TRY IT: Make an exact copy of all the data.
+++ PROVIDED DATA +++
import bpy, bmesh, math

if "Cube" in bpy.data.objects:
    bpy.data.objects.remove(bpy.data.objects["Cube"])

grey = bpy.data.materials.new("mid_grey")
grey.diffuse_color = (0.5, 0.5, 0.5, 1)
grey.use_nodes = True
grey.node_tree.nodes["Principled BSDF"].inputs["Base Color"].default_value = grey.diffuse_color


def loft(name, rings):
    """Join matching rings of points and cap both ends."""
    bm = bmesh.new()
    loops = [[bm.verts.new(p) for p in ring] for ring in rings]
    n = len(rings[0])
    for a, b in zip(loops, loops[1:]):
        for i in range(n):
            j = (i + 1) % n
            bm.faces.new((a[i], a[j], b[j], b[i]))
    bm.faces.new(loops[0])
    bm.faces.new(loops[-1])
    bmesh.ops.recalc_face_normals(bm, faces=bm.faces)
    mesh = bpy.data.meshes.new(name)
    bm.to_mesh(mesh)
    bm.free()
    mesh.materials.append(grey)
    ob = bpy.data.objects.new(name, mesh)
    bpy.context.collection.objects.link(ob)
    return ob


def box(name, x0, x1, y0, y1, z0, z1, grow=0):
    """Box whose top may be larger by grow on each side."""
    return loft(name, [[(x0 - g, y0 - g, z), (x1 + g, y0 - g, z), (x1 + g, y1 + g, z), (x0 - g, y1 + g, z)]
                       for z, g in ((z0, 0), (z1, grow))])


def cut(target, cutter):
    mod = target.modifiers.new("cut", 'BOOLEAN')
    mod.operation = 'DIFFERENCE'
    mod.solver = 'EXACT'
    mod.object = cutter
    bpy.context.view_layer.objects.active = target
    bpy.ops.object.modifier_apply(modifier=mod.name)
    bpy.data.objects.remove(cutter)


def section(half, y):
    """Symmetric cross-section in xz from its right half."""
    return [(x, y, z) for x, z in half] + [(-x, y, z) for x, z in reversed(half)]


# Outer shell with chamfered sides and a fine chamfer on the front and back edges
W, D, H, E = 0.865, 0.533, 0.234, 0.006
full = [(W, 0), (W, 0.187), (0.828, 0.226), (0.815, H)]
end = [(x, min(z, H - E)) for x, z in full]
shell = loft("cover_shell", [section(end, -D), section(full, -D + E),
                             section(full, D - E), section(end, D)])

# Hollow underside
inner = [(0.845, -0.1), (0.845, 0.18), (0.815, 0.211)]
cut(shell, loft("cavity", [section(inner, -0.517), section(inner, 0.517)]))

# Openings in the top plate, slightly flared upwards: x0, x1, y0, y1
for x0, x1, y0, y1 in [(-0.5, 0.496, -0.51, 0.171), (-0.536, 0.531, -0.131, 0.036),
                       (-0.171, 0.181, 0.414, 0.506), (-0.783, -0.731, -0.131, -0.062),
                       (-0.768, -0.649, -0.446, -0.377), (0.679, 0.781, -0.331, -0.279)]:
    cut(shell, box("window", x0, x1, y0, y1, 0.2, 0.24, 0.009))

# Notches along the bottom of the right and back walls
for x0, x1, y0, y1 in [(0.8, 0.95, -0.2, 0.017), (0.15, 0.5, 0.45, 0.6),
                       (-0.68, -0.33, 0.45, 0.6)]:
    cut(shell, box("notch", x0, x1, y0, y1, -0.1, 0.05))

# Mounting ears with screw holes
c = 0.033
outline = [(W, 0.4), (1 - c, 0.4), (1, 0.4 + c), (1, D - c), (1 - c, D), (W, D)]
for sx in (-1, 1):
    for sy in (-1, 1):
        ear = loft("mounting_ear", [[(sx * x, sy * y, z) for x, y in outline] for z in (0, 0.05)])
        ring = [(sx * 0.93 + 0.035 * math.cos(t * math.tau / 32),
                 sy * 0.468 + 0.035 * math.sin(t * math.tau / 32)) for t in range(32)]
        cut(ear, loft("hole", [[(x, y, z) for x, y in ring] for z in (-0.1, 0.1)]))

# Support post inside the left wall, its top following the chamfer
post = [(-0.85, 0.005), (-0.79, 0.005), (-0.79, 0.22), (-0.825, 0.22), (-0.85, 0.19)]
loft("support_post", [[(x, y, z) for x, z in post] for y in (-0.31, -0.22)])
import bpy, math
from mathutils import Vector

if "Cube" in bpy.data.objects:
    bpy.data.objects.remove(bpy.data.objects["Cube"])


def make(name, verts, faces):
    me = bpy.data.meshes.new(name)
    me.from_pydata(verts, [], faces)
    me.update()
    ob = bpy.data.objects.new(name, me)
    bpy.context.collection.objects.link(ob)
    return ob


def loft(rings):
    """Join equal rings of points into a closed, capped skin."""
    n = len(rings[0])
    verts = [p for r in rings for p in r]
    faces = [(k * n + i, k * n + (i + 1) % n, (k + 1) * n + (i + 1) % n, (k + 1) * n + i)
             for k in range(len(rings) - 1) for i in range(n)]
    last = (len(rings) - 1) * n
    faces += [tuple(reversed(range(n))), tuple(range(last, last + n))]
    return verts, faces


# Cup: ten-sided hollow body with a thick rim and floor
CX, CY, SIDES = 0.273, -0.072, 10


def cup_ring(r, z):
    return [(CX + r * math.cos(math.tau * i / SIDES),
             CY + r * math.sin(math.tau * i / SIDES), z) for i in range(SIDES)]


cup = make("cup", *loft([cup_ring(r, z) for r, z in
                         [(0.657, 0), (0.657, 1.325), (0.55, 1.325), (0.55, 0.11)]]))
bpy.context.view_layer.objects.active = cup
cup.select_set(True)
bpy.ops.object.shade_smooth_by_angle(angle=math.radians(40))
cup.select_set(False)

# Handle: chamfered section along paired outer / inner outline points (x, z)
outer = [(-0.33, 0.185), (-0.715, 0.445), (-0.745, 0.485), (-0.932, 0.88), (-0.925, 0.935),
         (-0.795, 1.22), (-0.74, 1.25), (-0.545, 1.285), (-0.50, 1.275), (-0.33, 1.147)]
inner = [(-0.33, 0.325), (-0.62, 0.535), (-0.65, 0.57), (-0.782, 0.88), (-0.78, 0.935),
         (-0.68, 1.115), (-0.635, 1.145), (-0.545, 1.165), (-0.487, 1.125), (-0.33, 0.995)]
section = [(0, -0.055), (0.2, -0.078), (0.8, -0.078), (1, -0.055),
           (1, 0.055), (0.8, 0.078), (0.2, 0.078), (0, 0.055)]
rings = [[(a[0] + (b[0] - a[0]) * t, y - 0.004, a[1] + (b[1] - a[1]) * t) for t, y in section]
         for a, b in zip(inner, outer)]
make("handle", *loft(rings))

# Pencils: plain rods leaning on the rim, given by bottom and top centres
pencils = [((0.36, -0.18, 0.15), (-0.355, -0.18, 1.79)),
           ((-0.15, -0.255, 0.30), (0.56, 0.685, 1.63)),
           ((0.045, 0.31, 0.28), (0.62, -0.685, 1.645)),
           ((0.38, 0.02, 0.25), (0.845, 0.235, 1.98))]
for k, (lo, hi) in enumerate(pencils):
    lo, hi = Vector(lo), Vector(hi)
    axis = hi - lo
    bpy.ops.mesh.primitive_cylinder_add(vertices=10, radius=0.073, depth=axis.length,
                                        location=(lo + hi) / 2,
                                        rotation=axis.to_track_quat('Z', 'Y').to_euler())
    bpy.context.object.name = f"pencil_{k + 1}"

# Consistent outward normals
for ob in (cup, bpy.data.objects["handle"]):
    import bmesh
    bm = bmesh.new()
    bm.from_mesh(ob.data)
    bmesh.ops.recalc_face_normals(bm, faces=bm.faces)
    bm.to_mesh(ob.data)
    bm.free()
+++
EXERCISE ANSWER:
import bpy, bmesh, math

if "Cube" in bpy.data.objects:
    bpy.data.objects.remove(bpy.data.objects["Cube"])

grey = bpy.data.materials.new("mid_grey")
grey.diffuse_color = (0.5, 0.5, 0.5, 1)
grey.use_nodes = True
grey.node_tree.nodes["Principled BSDF"].inputs["Base Color"].default_value = grey.diffuse_color


def loft(name, rings):
    """Join matching rings of points and cap both ends."""
    bm = bmesh.new()
    loops = [[bm.verts.new(p) for p in ring] for ring in rings]
    n = len(rings[0])
    for a, b in zip(loops, loops[1:]):
        for i in range(n):
            j = (i + 1) % n
            bm.faces.new((a[i], a[j], b[j], b[i]))
    bm.faces.new(loops[0])
    bm.faces.new(loops[-1])
    bmesh.ops.recalc_face_normals(bm, faces=bm.faces)
    mesh = bpy.data.meshes.new(name)
    bm.to_mesh(mesh)
    bm.free()
    mesh.materials.append(grey)
    ob = bpy.data.objects.new(name, mesh)
    bpy.context.collection.objects.link(ob)
    return ob


def box(name, x0, x1, y0, y1, z0, z1, grow=0):
    """Box whose top may be larger by grow on each side."""
    return loft(name, [[(x0 - g, y0 - g, z), (x1 + g, y0 - g, z), (x1 + g, y1 + g, z), (x0 - g, y1 + g, z)]
                       for z, g in ((z0, 0), (z1, grow))])


def cut(target, cutter):
    mod = target.modifiers.new("cut", 'BOOLEAN')
    mod.operation = 'DIFFERENCE'
    mod.solver = 'EXACT'
    mod.object = cutter
    bpy.context.view_layer.objects.active = target
    bpy.ops.object.modifier_apply(modifier=mod.name)
    bpy.data.objects.remove(cutter)


def section(half, y):
    """Symmetric cross-section in xz from its right half."""
    return [(x, y, z) for x, z in half] + [(-x, y, z) for x, z in reversed(half)]


# Outer shell with chamfered sides and a fine chamfer on the front and back edges
W, D, H, E = 0.865, 0.533, 0.234, 0.006
full = [(W, 0), (W, 0.187), (0.828, 0.226), (0.815, H)]
end = [(x, min(z, H - E)) for x, z in full]
shell = loft("cover_shell", [section(end, -D), section(full, -D + E),
                             section(full, D - E), section(end, D)])

# Hollow underside
inner = [(0.845, -0.1), (0.845, 0.18), (0.815, 0.211)]
cut(shell, loft("cavity", [section(inner, -0.517), section(inner, 0.517)]))

# Openings in the top plate, slightly flared upwards: x0, x1, y0, y1
for x0, x1, y0, y1 in [(-0.5, 0.496, -0.51, 0.171), (-0.536, 0.531, -0.131, 0.036),
                       (-0.171, 0.181, 0.414, 0.506), (-0.783, -0.731, -0.131, -0.062),
                       (-0.768, -0.649, -0.446, -0.377), (0.679, 0.781, -0.331, -0.279)]:
    cut(shell, box("window", x0, x1, y0, y1, 0.2, 0.24, 0.009))

# Notches along the bottom of the right and back walls
for x0, x1, y0, y1 in [(0.8, 0.95, -0.2, 0.017), (0.15, 0.5, 0.45, 0.6),
                       (-0.68, -0.33, 0.45, 0.6)]:
    cut(shell, box("notch", x0, x1, y0, y1, -0.1, 0.05))

# Mounting ears with screw holes
c = 0.033
outline = [(W, 0.4), (1 - c, 0.4), (1, 0.4 + c), (1, D - c), (1 - c, D), (W, D)]
for sx in (-1, 1):
    for sy in (-1, 1):
        ear = loft("mounting_ear", [[(sx * x, sy * y, z) for x, y in outline] for z in (0, 0.05)])
        ring = [(sx * 0.93 + 0.035 * math.cos(t * math.tau / 32),
                 sy * 0.468 + 0.035 * math.sin(t * math.tau / 32)) for t in range(32)]
        cut(ear, loft("hole", [[(x, y, z) for x, y in ring] for z in (-0.1, 0.1)]))

# Support post inside the left wall, its top following the chamfer
post = [(-0.85, 0.005), (-0.79, 0.005), (-0.79, 0.22), (-0.825, 0.22), (-0.85, 0.19)]
loft("support_post", [[(x, y, z) for x, z in post] for y in (-0.31, -0.22)])
import bpy, math
from mathutils import Vector

if "Cube" in bpy.data.objects:
    bpy.data.objects.remove(bpy.data.objects["Cube"])


def make(name, verts, faces):
    me = bpy.data.meshes.new(name)
    me.from_pydata(verts, [], faces)
    me.update()
    ob = bpy.data.objects.new(name, me)
    bpy.context.collection.objects.link(ob)
    return ob


def loft(rings):
    """Join equal rings of points into a closed, capped skin."""
    n = len(rings[0])
    verts = [p for r in rings for p in r]
    faces = [(k * n + i, k * n + (i + 1) % n, (k + 1) * n + (i + 1) % n, (k + 1) * n + i)
             for k in range(len(rings) - 1) for i in range(n)]
    last = (len(rings) - 1) * n
    faces += [tuple(reversed(range(n))), tuple(range(last, last + n))]
    return verts, faces


# Cup: ten-sided hollow body with a thick rim and floor
CX, CY, SIDES = 0.273, -0.072, 10


def cup_ring(r, z):
    return [(CX + r * math.cos(math.tau * i / SIDES),
             CY + r * math.sin(math.tau * i / SIDES), z) for i in range(SIDES)]


cup = make("cup", *loft([cup_ring(r, z) for r, z in
                         [(0.657, 0), (0.657, 1.325), (0.55, 1.325), (0.55, 0.11)]]))
bpy.context.view_layer.objects.active = cup
cup.select_set(True)
bpy.ops.object.shade_smooth_by_angle(angle=math.radians(40))
cup.select_set(False)

# Handle: chamfered section along paired outer / inner outline points (x, z)
outer = [(-0.33, 0.185), (-0.715, 0.445), (-0.745, 0.485), (-0.932, 0.88), (-0.925, 0.935),
         (-0.795, 1.22), (-0.74, 1.25), (-0.545, 1.285), (-0.50, 1.275), (-0.33, 1.147)]
inner = [(-0.33, 0.325), (-0.62, 0.535), (-0.65, 0.57), (-0.782, 0.88), (-0.78, 0.935),
         (-0.68, 1.115), (-0.635, 1.145), (-0.545, 1.165), (-0.487, 1.125), (-0.33, 0.995)]
section = [(0, -0.055), (0.2, -0.078), (0.8, -0.078), (1, -0.055),
           (1, 0.055), (0.8, 0.078), (0.2, 0.078), (0, 0.055)]
rings = [[(a[0] + (b[0] - a[0]) * t, y - 0.004, a[1] + (b[1] - a[1]) * t) for t, y in section]
         for a, b in zip(inner, outer)]
make("handle", *loft(rings))

# Pencils: plain rods leaning on the rim, given by bottom and top centres
pencils = [((0.36, -0.18, 0.15), (-0.355, -0.18, 1.79)),
           ((-0.15, -0.255, 0.30), (0.56, 0.685, 1.63)),
           ((0.045, 0.31, 0.28), (0.62, -0.685, 1.645)),
           ((0.38, 0.02, 0.25), (0.845, 0.235, 1.98))]
for k, (lo, hi) in enumerate(pencils):
    lo, hi = Vector(lo), Vector(hi)
    axis = hi - lo
    bpy.ops.mesh.primitive_cylinder_add(vertices=10, radius=0.073, depth=axis.length,
                                        location=(lo + hi) / 2,
                                        rotation=axis.to_track_quat('Z', 'Y').to_euler())
    bpy.context.object.name = f"pencil_{k + 1}"

# Consistent outward normals
for ob in (cup, bpy.data.objects["handle"]):
    import bmesh
    bm = bmesh.new()
    bm.from_mesh(ob.data)
    bmesh.ops.recalc_face_normals(bm, faces=bm.faces)
    bm.to_mesh(ob.data)
    bm.free()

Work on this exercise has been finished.